Electric Railway Terminal
The Canadian National Electric Railway terminal in St. Catharines was located on Geneva Street following the Welland Avenue crossing. Canadian National took over the electric railway from the Niagara, St. Catharines, and Toronto Railway in 1923, the same year that construction began on the terminal. For the next 25 years, St. Catharines had a unique transit system that had direct rail and bus routes to local towns and cities as well as direct connections to steamships and major North American railways. The terminal was eventually demolished and a strip mall currently occupies the site.
The Canadian National Railway (CNR) Station in St. Catharines was built in 1917. It was built by the Grand Trunk Railway which was taken over by the CNR in 1923. It was built during a period of significant railway expansion that ended after World War I. The building in many ways resembles other Grand Trunk Railway stations of the same period but is exceptional because of its use of detailed materials, and extensive office and freight spaces.
The building remains in use as a railway station with rail services provided by the Maple Leaf train between Toronto and New York City and is a GO Transit stop. It is a designated Heritage Railway Station.
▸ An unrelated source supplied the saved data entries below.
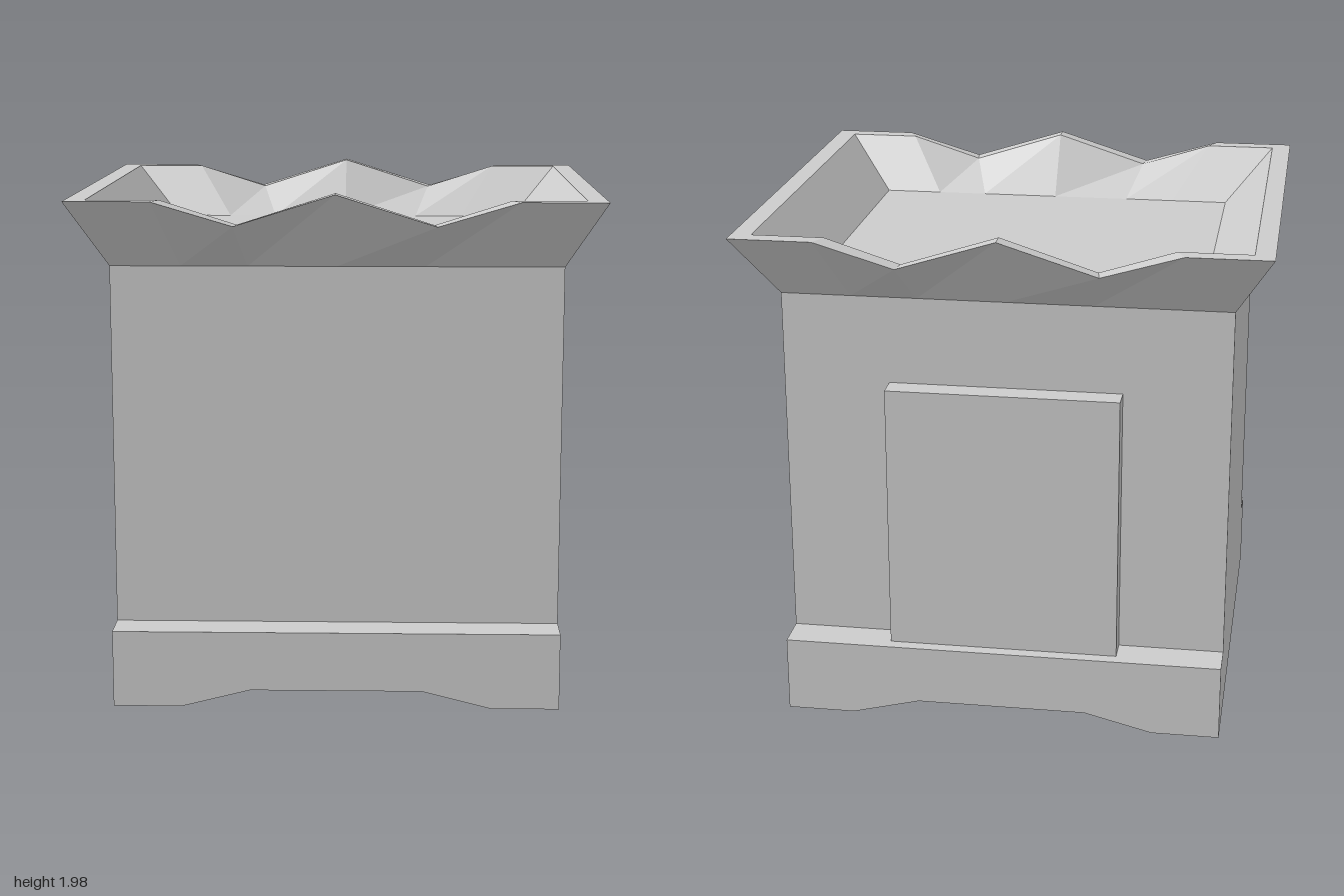
import * as THREE from 'three';
import { toCreasedNormals } from 'three/addons/utils/BufferGeometryUtils.js';

const material = new THREE.MeshStandardMaterial({ color: 0xcccccc });

// Closed ring: the profile runs left to right along the front, then back along the rear.
function ring(xs, ys, zFront, zBack = -zFront) {
  const front = xs.map((x, i) => new THREE.Vector3(x, ys[i], zFront));
  const back = xs.map((x, i) => new THREE.Vector3(x, ys[i], zBack)).reverse();
  return [...front, ...back];
}

// Skin joining successive rings, with optional strips closing the first and last ring.
function loft(rings, capStart, capEnd, creaseDegrees) {
  const positions = [];
  const tri = (a, b, c) => {
    const area = b.clone().sub(a).cross(c.clone().sub(a)).length();
    if (area > 1e-6) for (const p of [a, b, c]) positions.push(p.x, p.y, p.z);
  };
  const quad = (a, b, c, d) => { tri(a, b, c); tri(a, c, d); };
  const n = rings[0].length;
  for (let r = 0; r < rings.length - 1; r++) {
    const lo = rings[r], hi = rings[r + 1];
    for (let i = 0; i < n; i++) {
      const j = (i + 1) % n;
      quad(lo[i], lo[j], hi[j], hi[i]);
    }
  }
  const cap = (p, up) => {
    for (let i = 0; i < n / 2 - 1; i++) {
      const f0 = p[i], f1 = p[i + 1], b0 = p[n - 1 - i], b1 = p[n - 2 - i];
      if (up) quad(f0, f1, b1, b0);
      else quad(f0, b0, b1, f1);
    }
  };
  if (capStart) cap(rings[0], false);
  if (capEnd) cap(rings[rings.length - 1], true);
  const geometry = new THREE.BufferGeometry();
  geometry.setAttribute('position', new THREE.Float32BufferAttribute(positions, 3));
  return toCreasedNormals(geometry, THREE.MathUtils.degToRad(creaseDegrees));
}

export function createModel() {
  const group = new THREE.Group();
  const add = (name, geometry) => {
    const mesh = new THREE.Mesh(geometry, material);
    mesh.name = name;
    group.add(mesh);
    return mesh;
  };

  // Mirrors the right half of a profile (outermost first) to the left.
  const mirrorX = (half) => [...half.map((x) => -x), ...half.slice().reverse()];
  const mirrorY = (half) => [...half, ...half.slice().reverse()];

  // Plinth with arched lower edges and a hollow underside, stepping in to the body walls
  const wallX = mirrorX([0.858, 0.595, 0.33]);
  const flat = (y) => wallX.map(() => y);
  add('plinthAndBody', loft([
    ring(mirrorX([0.65, 0.65, 0.36]), mirrorY([0.145, 0.145, 0.265]), 0.765, -0.63),
    ring(wallX, mirrorY([0, 0, 0.067]), 0.857),
    ring(wallX, flat(0.298), 0.857),
    ring(wallX, flat(0.298), 0.71),
    ring(wallX, flat(1.69), 0.71),
  ], true, false, 30));

  // Raised panel on the back
  add('backPanel', new THREE.BoxGeometry(0.895, 1.052, 0.097)).position.set(0, 0.824, -0.7585);

  // Flared rim with zigzag front and back edges around a sunken tray
  const rimX = (a, b, c) => [-a, -b, -c, 0, c, b, a];
  const edge = [1.95, 1.95, 1.86, 1.977, 1.86, 1.95, 1.95];
  const level = (y) => edge.map(() => y);
  add('rim', loft([
    ring(rimX(0.858, 0.59, 0.335), level(1.69), 0.71),
    ring(rimX(1, 0.68, 0.375), edge, 0.912),
    ring(rimX(0.925, 0.65, 0.365), edge, 0.843),
    ring(rimX(0.738, 0.51, 0.31), level(1.743), 0.675),
  ], false, true, 6));

  return group;
}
Construction on the fourth Welland canal began in 1913 but progress was delayed due to a shortage of workers and material during the first World War. Work was temporarily halted but resumed in 1919 under the supervision of Alexander J. Grant, Chief Engineer. The new canal needed to be large enough to accommodate the Great Lakes steamers of the time. The route largely remained the same from Port Colborne to Thorold. From here, the canal followed Ten Mile Creek Valley and joined Lake Ontario at Port Weller, just east of Port Dalhousie. It was necessary to construct a harbour at Port Weller as a natural one did not exist. The canal has seven lift locks and one guard lock. It was opened in 1932 and is officially known as the Welland Ship Canal. This canal remains in operation.